Legal Terms


Case: A lawsuit or action in a court. 

Certify: To testify in writing; to make known or establish as a fact. 

Charge: Formal accusation of a crime. 

Complaint: A legal document that tells the court what you want, and is served with a summons on the defendant to begin the case. 

Contempt of Court: A finding that someone disobeyed a court order. Can also  mean disrupting court, for example, by being loud or disrespectful in court. 

Continuance: The adjournment or postponement of a court case to another day. 

Continuance Date: Date on which the case will next be heard in court. 

Contract: A legally enforceable agreement between two or more persons or parties. 

Costs: Expenses in prosecuting or defending a case in court. Usually does not include attorney’s fees. 

Count: The different parts of a complaint, which could each be a basis or grounds for the lawsuit. 

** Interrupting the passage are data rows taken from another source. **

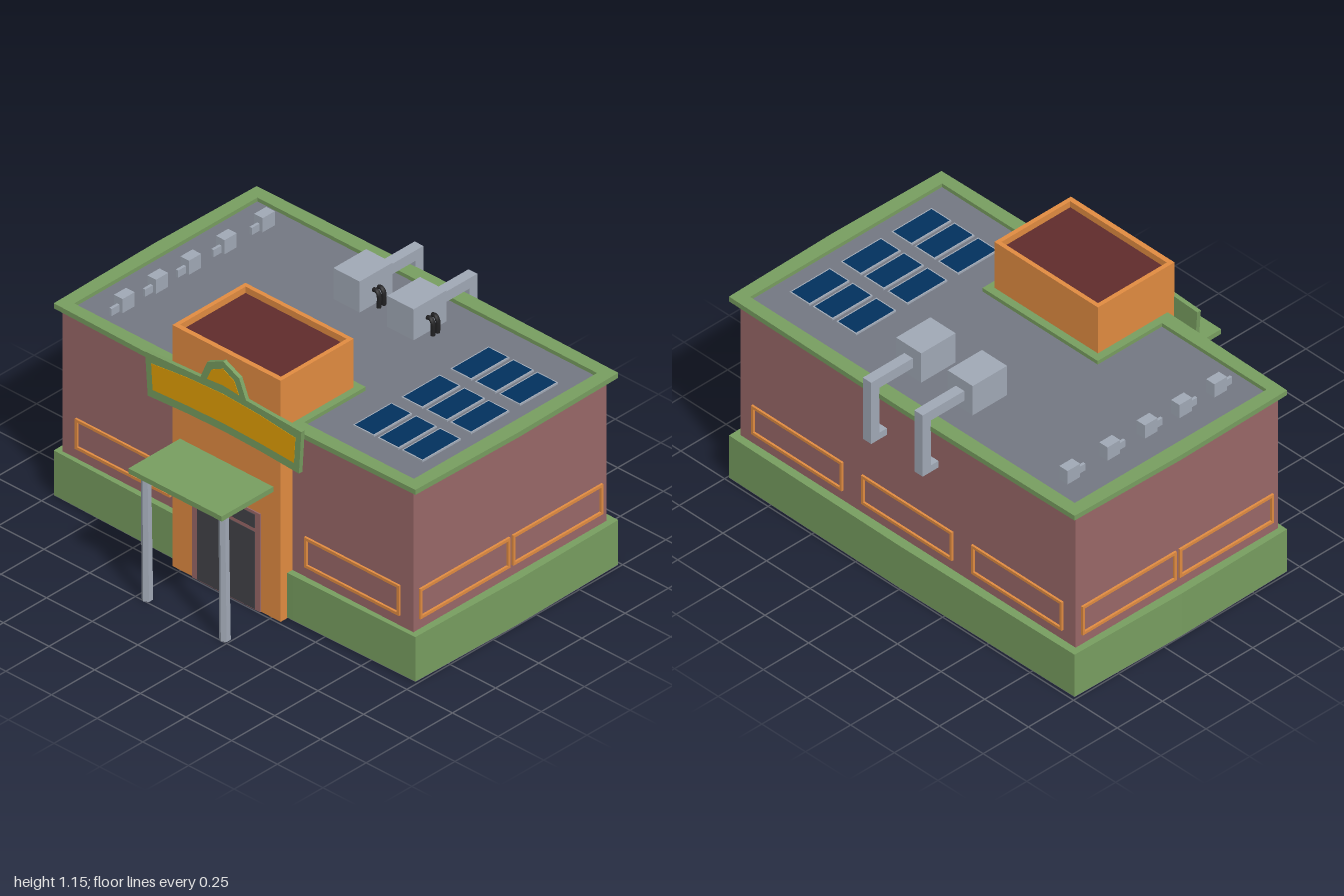
import * as THREE from 'three';

const paint = (name, color) => {
  const m = new THREE.MeshStandardMaterial({ color });
  m.name = name;
  return m;
};

export function createModel() {
  const root = new THREE.Group();
  const green = paint('green trim', 0x789e60);
  const brick = paint('brick', 0x9a6868);
  const orange = paint('orange plaster', 0xe28c41);
  const yellow = paint('sign yellow', 0xe29f04);
  const dark = paint('door charcoal', 0x434348);
  const black = paint('pipe black', 0x222224);
  const roofGrey = paint('roof grey', 0x747882);
  const maroon = paint('tower roof', 0x602c2c);
  const metal = paint('metal', 0xa1a9b6);
  const navy = paint('solar blue', 0x02315e);

  const add = (name, geo, mat, parent = root) => {
    const m = new THREE.Mesh(geo, mat);
    m.name = name;
    parent.add(m);
    return m;
  };
  // Box given by its bounds
  const box = (name, mat, x0, x1, y0, y1, z0, z1, parent) =>
    add(name, new THREE.BoxGeometry(x1 - x0, y1 - y0, z1 - z0), mat, parent)
      .position.set((x0 + x1) / 2, (y0 + y1) / 2, (z0 + z1) / 2);
  const outline = (pts) => pts.map(([a, b]) => new THREE.Vector2(a, b));
  const extrude = (pts, depth, hole) => {
    const s = new THREE.Shape(outline(pts));
    if (hole) s.holes.push(new THREE.Path(outline(hole)));
    return new THREE.ExtrudeGeometry(s, { depth, bevelEnabled: false });
  };
  const rect = (x0, x1, y0, y1) => [[x0, y0], [x1, y0], [x1, y1], [x0, y1]];
  // Horizontal slab from an x,z outline
  const slab = (name, mat, pts, y0, y1, hole) =>
    add(name, extrude(pts, y1 - y0, hole).rotateX(Math.PI / 2), mat).position.y = y1;

  // Main building, with a slightly bowed footprint
  const foot = [[-0.99, -0.735], [0, -0.745], [0.99, -0.735], [1, -0.15],
    [0.99, 0.44], [0.33, 0.45], [-0.33, 0.45], [-0.99, 0.44], [-1, -0.15]];
  slab('floorUnderside', roofGrey, foot, 0.002, 0.004);
  slab('plinth', green, foot, 0.004, 0.215);
  box('walls', brick, -0.96, 0.96, 0.215, 0.89, -0.70, 0.42);
  box('roof', roofGrey, -0.94, 0.94, 0.885, 0.896, -0.69, 0.40);
  slab('cornice', green, foot, 0.89, 0.914, [[-0.93, -0.676], [0.93, -0.676], [0.93, 0.385],
    [0.33, 0.385], [0.33, 0.03], [-0.33, 0.03], [-0.33, 0.385], [-0.93, 0.385]]);

  // Raised trim frames on every wall
  const frame = (x, z, turn) => {
    const g = extrude(rect(-0.26, 0.26, 0.265, 0.408), 0.015,
      rect(-0.248, 0.248, 0.278, 0.395));
    const m = add('wallFrame', g, orange);
    m.rotation.y = turn;
    m.position.set(x, 0, z);
  };
  for (const x of [-0.625, 0.63]) frame(x, 0.415, 0);
  for (const x of [-0.63, 0, 0.63]) frame(x, -0.695, Math.PI);
  for (const s of [-1, 1]) for (const z of [0.128, -0.41]) frame(s * 0.955, z, s * Math.PI / 2);

  // Entrance tower with a sunken roof
  box('tower', orange, -0.295, 0.298, 0, 1.11, 0.065, 0.488);
  slab('towerParapet', orange, rect(-0.295, 0.298, 0.065, 0.488), 1.11, 1.145,
    rect(-0.275, 0.278, 0.085, 0.465));
  box('towerRoof', maroon, -0.28, 0.283, 1.108, 1.115, 0.08, 0.47);

  // Double door with transom lights
  const door = new THREE.Group();
  door.name = 'door';
  root.add(door);
  box('doorFrame', brick, -0.182, 0.19, 0, 0.465, 0.48, 0.494, door);
  for (const x of [-0.077, 0.087]) {
    box('doorGlass', dark, x - 0.075, x + 0.075, 0.004, 0.37, 0.49, 0.496, door);
    box('transomGlass', dark, x - 0.075, x + 0.075, 0.388, 0.452, 0.49, 0.496, door);
  }

  // Canopy on two hexagonal posts
  box('canopy', green, -0.253, 0.258, 0.6, 0.624, 0.48, 0.787);
  for (const x of [-0.203, 0.222]) {
    const g = new THREE.CylinderGeometry(0.021, 0.024, 0.602, 6).toNonIndexed();
    g.computeVertexNormals();
    const post = add('canopyPost', g, metal);
    post.position.set(x, 0.301, 0.734);
    post.rotation.x = 0.012;
  }

  // Arched sign board with a crest
  const sign = new THREE.Group();
  sign.name = 'sign';
  sign.position.z = 0.486;
  root.add(sign);
  add('signBoard', extrude([[-0.413, 0.765], [-0.2, 0.777], [0, 0.782], [0.2, 0.777], [0.415, 0.765],
    [0.428, 0.968], [0.125, 0.983], [0.088, 1.07], [0, 1.112], [-0.088, 1.07],
    [-0.125, 0.983], [-0.428, 0.968]], 0.02), green, sign);
  const panels = {
    signPanel: [[-0.385, 0.805], [-0.2, 0.815], [0, 0.82], [0.2, 0.815], [0.388, 0.805],
      [0.396, 0.927], [0.2, 0.948], [0, 0.958], [-0.2, 0.948], [-0.393, 0.927]],
    crestPanel: [[-0.088, 0.991], [0, 0.999], [0.088, 0.991], [0.062, 1.047], [0, 1.078], [-0.062, 1.047]],
  };
  for (const [name, pts] of Object.entries(panels))
    add(name, extrude(pts, 0.003), yellow, sign).position.z = 0.0185;

  // Roof air units with ducts running down the back wall
  for (const x of [-0.15, 0.145]) {
    const unit = new THREE.Group();
    unit.name = 'airUnit';
    unit.position.x = x;
    root.add(unit);
    box('unitBody', metal, -0.072, 0.072, 0.89, 1.043, -0.557, -0.367, unit);
    box('ductTop', metal, -0.024, 0.024, 0.943, 0.992, -0.787, -0.555, unit);
    box('ductDrop', metal, -0.024, 0.024, 0.684, 0.943, -0.787, -0.742, unit);
    box('ductFoot', metal, -0.024, 0.024, 0.684, 0.717, -0.742, -0.698, unit);
    for (const z of [-0.447, -0.475]) {
      const path = new THREE.CatmullRomCurve3([[0.07, 0.968], [0.09, 0.97], [0.102, 0.955], [0.102, 0.893]]
        .map(([a, b]) => new THREE.Vector3(a, b, z)));
      add('unitPipe', new THREE.TubeGeometry(path, 12, 0.01, 8), black, unit);
    }
  }

  // Row of small roof vents
  for (const z of [-0.562, -0.341, -0.135, 0.056, 0.25]) {
    box('ventBox', metal, -0.807, -0.76, 0.89, 0.963, z - 0.035, z + 0.035);
    box('ventSpout', metal, -0.79, -0.777, 0.89, 0.93, z + 0.035, z + 0.08);
  }

  // Solar panels, three by three
  for (const x of [0.53, 0.665, 0.797])
    for (const z of [-0.42, -0.137, 0.143]) {
      box('panelFrame', metal, x - 0.057, x + 0.057, 0.892, 0.904, z - 0.111, z + 0.111);
      box('solarCells', navy, x - 0.051, x + 0.051, 0.9, 0.905, z - 0.105, z + 0.105);
    }

  return root;
}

Counter Claim: A claim by the defendant in a civil action that the defendant is entitled to damages or other relief from the plaintiff. 

Court-Appointed Attorney: An attorney who is asked by the court (judge) to either represent a party to the case, or to serve in some other capacity that the case requires. 

Court Clerk: The person who maintains the official court record of your case. The court clerks’ office receives all court papers and assigns hearing dates. 

Court Interpreter: The person who translates court hearings from English to another language. Provided at state expense in all criminal cases and in cases enforcing child support orders, if requested. No interpreter is available for divorce or any other civil case. 

Court Monitor: The person who prepares a written record of the court hearing for a fee, if requested, from audiotapes made during the hearing. 

Court Reporter: The person who records everything said during the court hearing on a stenograph machine and prepares a written record for a fee, if requested. 

Court Services Officer: A person who assists the judge and oversees cases as they go through the court.